In the entries below, every line with the string "corners" is to be reported.

Working data:
##########

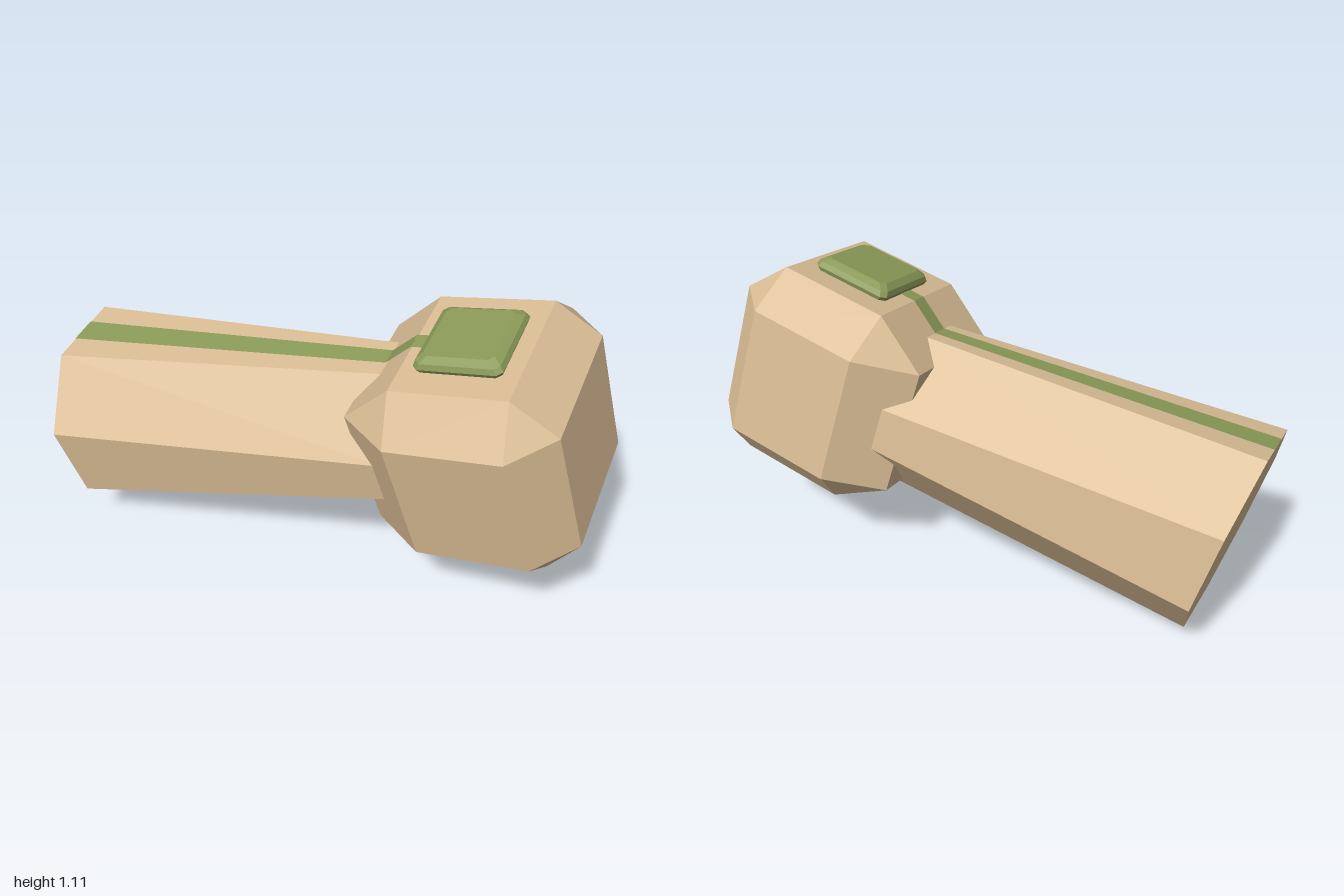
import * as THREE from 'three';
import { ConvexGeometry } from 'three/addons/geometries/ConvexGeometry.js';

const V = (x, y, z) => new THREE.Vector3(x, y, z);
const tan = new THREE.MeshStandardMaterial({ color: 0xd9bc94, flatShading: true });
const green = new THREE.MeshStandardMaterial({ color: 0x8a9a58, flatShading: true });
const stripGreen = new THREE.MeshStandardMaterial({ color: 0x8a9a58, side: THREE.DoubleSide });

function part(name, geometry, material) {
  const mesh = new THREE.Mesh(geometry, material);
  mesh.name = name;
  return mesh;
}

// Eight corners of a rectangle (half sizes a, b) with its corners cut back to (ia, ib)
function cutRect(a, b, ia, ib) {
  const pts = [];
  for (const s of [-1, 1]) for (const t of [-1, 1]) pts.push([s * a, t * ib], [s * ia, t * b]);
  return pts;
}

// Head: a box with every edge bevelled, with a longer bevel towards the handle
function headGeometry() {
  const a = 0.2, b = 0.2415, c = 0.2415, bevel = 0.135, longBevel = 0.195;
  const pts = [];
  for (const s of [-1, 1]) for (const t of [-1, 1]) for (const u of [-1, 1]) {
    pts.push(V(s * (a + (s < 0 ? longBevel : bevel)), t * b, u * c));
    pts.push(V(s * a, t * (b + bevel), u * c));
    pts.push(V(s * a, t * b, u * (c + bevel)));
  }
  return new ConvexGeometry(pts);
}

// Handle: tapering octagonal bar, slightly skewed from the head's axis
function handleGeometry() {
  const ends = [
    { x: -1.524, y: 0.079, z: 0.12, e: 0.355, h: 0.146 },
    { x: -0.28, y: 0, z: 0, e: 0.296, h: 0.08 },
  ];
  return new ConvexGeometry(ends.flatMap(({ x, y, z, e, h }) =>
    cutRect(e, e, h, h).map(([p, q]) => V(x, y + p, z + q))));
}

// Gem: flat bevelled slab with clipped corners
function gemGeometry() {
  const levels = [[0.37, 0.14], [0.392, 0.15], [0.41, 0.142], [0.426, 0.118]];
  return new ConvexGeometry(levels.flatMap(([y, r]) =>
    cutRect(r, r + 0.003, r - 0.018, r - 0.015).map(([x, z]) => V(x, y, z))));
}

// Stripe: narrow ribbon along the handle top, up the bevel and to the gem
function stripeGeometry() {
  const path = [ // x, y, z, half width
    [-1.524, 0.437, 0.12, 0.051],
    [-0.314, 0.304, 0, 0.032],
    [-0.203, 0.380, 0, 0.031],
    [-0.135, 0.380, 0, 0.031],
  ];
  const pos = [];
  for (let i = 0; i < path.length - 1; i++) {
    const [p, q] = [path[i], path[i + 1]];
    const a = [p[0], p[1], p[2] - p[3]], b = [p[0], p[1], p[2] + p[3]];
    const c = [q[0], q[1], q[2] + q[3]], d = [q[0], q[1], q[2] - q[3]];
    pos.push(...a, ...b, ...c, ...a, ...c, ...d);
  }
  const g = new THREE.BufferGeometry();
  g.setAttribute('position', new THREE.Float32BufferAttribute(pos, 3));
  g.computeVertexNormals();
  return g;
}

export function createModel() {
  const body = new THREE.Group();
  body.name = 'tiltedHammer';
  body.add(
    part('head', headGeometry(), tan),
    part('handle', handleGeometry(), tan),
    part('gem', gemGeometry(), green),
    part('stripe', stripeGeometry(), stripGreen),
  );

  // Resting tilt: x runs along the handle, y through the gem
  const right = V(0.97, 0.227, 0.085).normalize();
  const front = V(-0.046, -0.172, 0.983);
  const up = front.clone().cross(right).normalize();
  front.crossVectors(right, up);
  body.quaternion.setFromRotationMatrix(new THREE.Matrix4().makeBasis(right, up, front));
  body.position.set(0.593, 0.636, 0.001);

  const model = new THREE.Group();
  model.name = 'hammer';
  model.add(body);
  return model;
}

##########

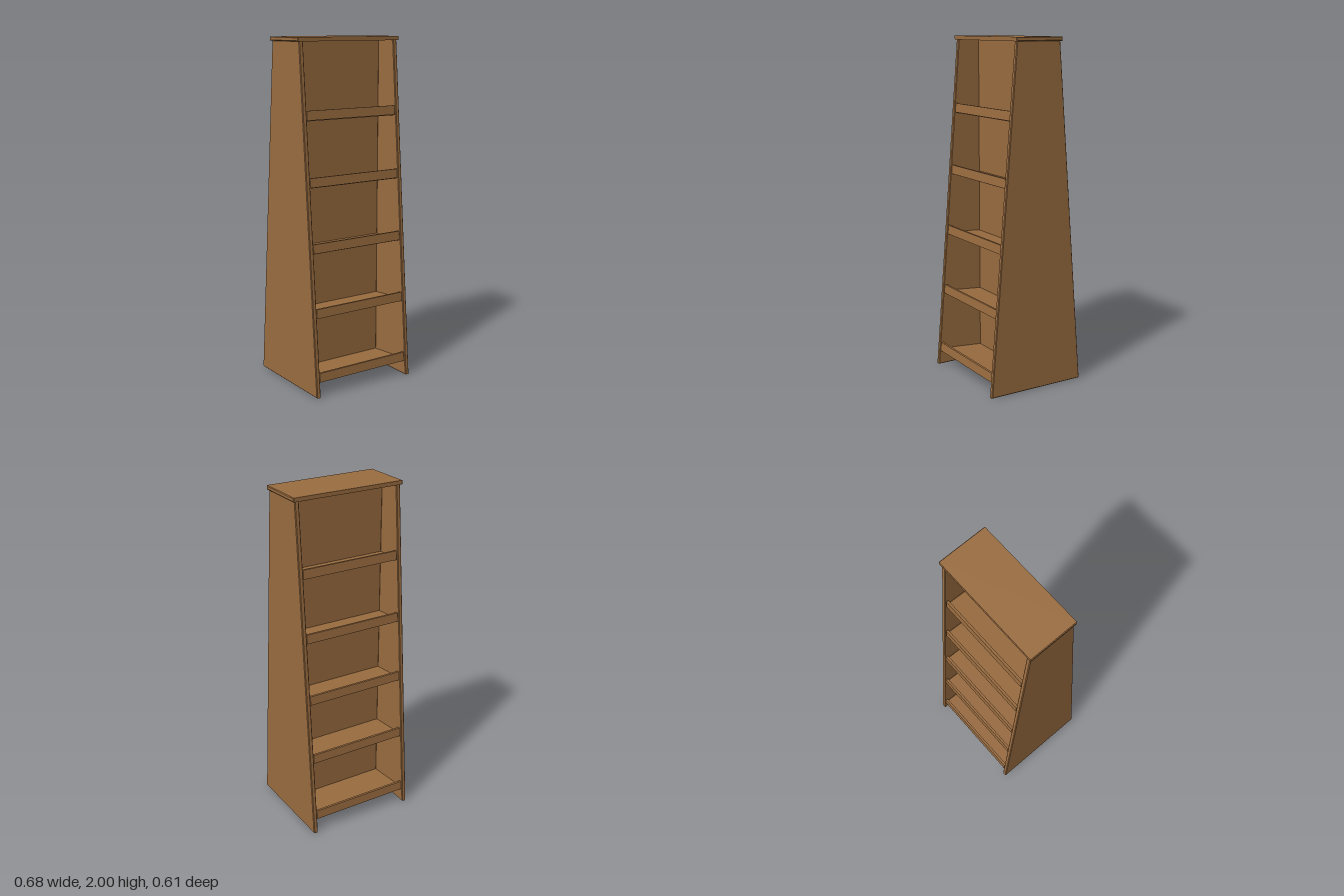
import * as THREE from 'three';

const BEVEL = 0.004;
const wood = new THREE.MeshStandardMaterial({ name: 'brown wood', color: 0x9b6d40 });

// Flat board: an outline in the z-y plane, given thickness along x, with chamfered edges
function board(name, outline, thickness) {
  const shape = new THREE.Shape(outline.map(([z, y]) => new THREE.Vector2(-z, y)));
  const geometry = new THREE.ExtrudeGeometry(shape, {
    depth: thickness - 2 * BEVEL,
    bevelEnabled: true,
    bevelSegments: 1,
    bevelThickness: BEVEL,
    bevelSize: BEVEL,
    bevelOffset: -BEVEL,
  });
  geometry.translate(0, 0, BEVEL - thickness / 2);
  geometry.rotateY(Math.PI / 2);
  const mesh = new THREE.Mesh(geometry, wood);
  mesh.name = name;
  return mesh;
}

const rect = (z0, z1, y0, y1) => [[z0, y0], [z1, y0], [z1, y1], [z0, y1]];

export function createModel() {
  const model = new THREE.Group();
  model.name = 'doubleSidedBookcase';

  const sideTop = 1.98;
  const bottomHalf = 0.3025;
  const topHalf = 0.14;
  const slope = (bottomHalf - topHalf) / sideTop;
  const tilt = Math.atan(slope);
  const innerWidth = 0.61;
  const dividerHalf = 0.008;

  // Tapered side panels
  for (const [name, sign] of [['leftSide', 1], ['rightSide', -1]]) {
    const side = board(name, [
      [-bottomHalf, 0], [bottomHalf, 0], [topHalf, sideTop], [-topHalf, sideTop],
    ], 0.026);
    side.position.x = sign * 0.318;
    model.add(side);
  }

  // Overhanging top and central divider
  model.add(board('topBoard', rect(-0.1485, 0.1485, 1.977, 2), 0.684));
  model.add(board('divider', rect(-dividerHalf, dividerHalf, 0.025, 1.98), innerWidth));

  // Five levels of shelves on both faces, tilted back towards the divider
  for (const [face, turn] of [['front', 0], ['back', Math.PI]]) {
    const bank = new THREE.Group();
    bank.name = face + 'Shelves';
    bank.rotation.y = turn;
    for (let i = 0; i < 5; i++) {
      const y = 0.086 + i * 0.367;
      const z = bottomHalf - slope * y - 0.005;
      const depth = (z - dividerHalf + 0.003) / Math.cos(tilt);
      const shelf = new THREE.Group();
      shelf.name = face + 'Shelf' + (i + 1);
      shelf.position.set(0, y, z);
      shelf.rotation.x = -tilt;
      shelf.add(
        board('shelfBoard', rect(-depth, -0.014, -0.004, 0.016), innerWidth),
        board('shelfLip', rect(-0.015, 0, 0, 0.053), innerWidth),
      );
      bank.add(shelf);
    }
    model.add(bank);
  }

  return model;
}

##########

Written solution:
// Eight corners of a rectangle (half sizes a, b) with its corners cut back to (ia, ib)
// Gem: flat bevelled slab with clipped corners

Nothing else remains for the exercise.